What is expected ▸
Report back each line of the records that contains the string "name".
Material provided: Begin
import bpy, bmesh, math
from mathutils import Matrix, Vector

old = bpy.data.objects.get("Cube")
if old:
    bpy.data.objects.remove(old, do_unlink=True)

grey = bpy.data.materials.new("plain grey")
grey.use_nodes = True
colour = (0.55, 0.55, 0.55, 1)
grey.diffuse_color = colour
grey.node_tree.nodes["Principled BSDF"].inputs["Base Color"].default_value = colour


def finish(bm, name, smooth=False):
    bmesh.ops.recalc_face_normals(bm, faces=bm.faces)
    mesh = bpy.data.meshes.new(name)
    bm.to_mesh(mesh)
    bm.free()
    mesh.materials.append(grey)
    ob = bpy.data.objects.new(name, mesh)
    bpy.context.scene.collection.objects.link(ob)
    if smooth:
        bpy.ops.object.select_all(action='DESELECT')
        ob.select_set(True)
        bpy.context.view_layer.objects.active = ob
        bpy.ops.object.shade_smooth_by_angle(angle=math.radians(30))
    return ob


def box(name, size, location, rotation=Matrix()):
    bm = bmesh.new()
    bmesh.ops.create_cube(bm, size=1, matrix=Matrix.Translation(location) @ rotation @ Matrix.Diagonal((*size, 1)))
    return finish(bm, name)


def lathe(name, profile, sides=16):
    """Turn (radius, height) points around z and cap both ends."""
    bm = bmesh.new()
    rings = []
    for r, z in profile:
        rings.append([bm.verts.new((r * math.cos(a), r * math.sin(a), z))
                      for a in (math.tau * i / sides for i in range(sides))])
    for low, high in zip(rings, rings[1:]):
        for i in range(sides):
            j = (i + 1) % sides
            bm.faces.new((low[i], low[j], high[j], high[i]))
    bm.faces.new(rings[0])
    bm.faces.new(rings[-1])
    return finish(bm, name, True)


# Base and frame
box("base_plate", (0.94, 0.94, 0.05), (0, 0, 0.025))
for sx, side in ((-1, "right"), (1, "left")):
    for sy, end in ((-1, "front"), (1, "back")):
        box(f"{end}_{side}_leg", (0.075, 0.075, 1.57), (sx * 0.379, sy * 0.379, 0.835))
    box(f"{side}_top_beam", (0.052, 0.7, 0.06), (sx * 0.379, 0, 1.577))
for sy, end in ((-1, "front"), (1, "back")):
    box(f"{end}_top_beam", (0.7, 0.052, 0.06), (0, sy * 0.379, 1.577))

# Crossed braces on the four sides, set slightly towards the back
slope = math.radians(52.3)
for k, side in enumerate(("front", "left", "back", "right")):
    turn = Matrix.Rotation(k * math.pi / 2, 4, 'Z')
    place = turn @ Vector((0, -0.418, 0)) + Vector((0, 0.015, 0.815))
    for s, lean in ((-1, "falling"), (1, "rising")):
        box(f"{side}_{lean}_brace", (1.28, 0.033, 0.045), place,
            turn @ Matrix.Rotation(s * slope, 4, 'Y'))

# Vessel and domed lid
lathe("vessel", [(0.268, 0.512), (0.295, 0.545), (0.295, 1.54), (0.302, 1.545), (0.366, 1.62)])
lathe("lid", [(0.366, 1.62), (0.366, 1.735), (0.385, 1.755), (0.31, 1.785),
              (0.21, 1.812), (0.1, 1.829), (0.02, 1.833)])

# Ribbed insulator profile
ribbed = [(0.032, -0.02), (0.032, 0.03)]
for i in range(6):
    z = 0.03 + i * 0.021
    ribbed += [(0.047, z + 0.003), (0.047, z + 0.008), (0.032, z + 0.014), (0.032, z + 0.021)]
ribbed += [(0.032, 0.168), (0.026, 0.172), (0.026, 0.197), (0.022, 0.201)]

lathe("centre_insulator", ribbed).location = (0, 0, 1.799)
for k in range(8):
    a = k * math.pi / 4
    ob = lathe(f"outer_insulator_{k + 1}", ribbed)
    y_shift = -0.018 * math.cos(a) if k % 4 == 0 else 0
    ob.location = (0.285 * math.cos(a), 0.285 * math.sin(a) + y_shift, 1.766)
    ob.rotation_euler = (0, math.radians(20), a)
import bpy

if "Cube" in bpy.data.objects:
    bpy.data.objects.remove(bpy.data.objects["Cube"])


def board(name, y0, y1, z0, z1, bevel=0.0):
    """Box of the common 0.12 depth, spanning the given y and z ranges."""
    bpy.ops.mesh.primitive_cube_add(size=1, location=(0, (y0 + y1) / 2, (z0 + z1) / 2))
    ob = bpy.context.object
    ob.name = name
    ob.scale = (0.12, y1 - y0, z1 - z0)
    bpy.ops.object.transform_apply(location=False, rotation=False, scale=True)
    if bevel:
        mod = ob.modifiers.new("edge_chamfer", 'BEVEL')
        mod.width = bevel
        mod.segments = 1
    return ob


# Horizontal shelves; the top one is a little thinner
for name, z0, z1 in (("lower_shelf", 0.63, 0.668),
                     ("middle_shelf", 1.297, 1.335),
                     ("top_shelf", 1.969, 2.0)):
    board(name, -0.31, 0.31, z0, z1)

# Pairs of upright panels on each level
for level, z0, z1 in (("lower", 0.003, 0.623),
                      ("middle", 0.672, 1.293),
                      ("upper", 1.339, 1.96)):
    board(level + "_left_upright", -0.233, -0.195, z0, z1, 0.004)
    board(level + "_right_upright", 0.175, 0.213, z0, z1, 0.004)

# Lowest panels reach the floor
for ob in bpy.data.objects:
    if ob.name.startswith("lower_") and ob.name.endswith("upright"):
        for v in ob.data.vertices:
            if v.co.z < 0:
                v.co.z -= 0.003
Material provided: End
Solved exercise ▸
def finish(bm, name, smooth=False):
    mesh = bpy.data.meshes.new(name)
    ob = bpy.data.objects.new(name, mesh)
def box(name, size, location, rotation=Matrix()):
    return finish(bm, name)
def lathe(name, profile, sides=16):
    return finish(bm, name, True)
def board(name, y0, y1, z0, z1, bevel=0.0):
    ob.name = name
for name, z0, z1 in (("lower_shelf", 0.63, 0.668),
    board(name, -0.31, 0.31, z0, z1)
    if ob.name.startswith("lower_") and ob.name.endswith("upright"):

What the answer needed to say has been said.